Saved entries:
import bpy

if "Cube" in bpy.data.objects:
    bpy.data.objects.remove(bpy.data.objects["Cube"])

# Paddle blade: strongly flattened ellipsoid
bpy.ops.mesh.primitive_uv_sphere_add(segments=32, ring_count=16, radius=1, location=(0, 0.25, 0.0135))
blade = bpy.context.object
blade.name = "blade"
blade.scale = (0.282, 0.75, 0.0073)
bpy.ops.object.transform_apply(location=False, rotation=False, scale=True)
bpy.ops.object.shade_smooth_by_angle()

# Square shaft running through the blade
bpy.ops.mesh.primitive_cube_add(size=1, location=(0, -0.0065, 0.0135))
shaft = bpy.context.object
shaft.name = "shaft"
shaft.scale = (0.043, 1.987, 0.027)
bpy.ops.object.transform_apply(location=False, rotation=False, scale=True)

==

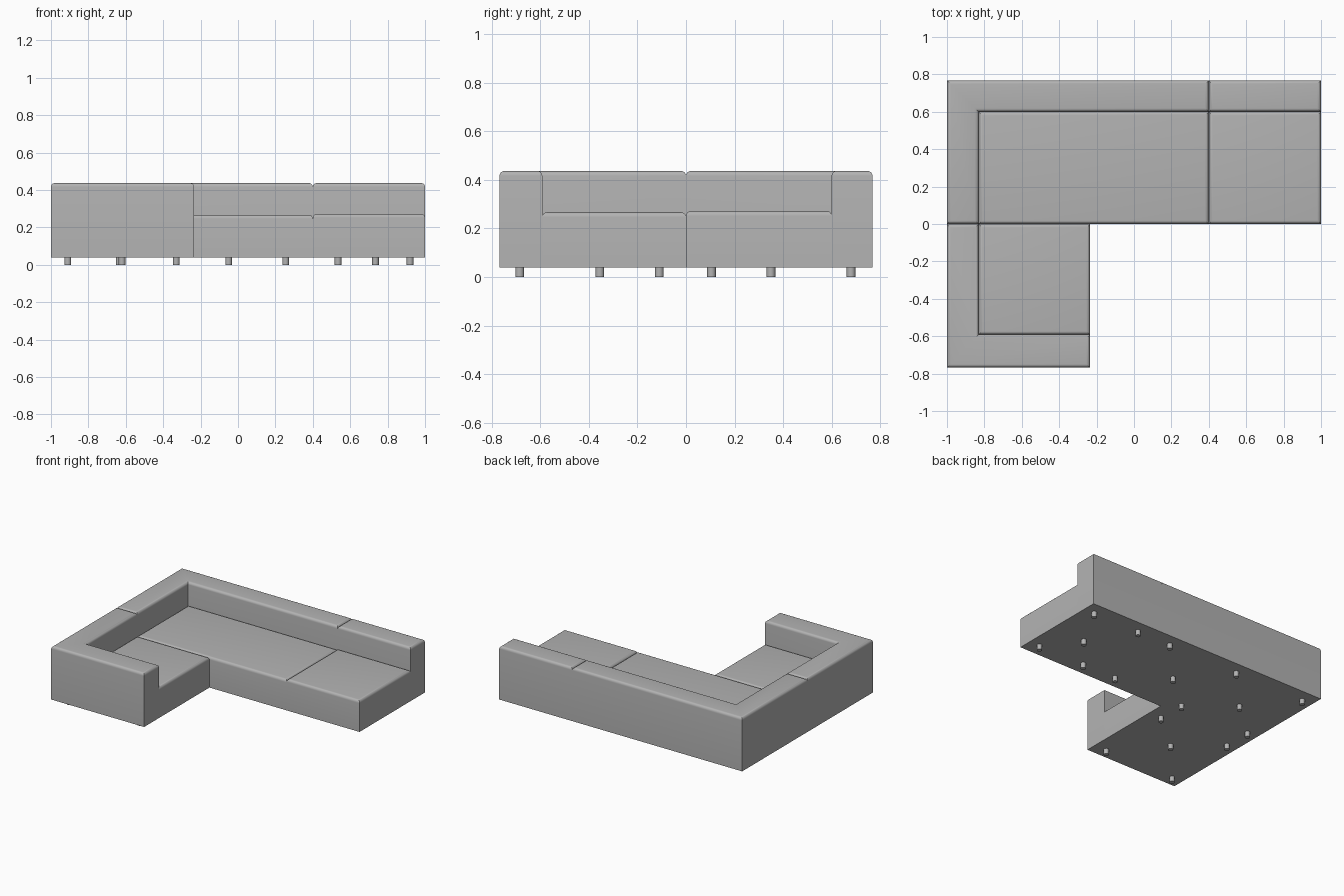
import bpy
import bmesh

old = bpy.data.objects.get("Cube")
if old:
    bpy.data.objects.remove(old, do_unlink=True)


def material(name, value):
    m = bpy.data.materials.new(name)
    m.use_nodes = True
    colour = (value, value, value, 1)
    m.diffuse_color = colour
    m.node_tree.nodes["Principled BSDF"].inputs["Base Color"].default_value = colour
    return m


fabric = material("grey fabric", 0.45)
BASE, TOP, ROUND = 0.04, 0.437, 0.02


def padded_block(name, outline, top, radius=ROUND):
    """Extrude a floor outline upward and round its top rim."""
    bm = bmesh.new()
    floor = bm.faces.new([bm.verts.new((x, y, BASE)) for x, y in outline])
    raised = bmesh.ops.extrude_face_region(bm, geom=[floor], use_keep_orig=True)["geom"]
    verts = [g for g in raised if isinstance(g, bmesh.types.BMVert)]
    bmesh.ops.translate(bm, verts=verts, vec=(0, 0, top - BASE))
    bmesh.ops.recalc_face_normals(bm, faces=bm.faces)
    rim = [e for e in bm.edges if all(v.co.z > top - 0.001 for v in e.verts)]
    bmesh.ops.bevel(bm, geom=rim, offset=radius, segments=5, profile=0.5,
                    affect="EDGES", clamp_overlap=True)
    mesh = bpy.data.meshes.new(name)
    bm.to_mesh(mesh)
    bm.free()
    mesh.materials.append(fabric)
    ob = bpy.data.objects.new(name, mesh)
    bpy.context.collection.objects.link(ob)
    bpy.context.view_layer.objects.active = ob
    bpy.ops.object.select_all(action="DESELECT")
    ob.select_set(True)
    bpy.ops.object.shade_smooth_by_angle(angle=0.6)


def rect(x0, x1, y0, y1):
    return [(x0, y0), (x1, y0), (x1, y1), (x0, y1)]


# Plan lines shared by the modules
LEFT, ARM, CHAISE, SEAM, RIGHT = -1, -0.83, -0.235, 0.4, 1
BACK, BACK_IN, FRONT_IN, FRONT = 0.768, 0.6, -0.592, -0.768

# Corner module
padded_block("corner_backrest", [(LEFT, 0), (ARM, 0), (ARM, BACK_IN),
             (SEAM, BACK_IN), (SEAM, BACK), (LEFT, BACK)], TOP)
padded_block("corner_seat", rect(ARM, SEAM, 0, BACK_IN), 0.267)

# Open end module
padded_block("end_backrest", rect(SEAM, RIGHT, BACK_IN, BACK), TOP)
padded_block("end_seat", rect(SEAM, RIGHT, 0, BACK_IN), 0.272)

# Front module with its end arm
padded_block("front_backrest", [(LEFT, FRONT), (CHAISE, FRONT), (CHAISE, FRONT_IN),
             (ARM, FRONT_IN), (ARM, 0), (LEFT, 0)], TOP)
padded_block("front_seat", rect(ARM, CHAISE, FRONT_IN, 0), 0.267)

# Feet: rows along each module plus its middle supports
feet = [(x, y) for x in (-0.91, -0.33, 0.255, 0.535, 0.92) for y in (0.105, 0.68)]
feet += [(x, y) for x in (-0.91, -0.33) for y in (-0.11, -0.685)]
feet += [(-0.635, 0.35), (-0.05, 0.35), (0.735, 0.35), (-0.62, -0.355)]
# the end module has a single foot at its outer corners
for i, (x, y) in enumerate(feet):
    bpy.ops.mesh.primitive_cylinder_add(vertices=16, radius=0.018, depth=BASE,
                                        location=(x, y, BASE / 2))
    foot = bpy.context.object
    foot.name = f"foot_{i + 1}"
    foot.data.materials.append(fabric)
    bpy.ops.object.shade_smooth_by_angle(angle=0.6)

— Problem —
Scan the records above for the string "objects", and copy every line where it turns up.

— The completed task —
if "Cube" in bpy.data.objects:
    bpy.data.objects.remove(bpy.data.objects["Cube"])
old = bpy.data.objects.get("Cube")
    bpy.data.objects.remove(old, do_unlink=True)
    ob = bpy.data.objects.new(name, mesh)
    bpy.context.collection.objects.link(ob)
    bpy.context.view_layer.objects.active = ob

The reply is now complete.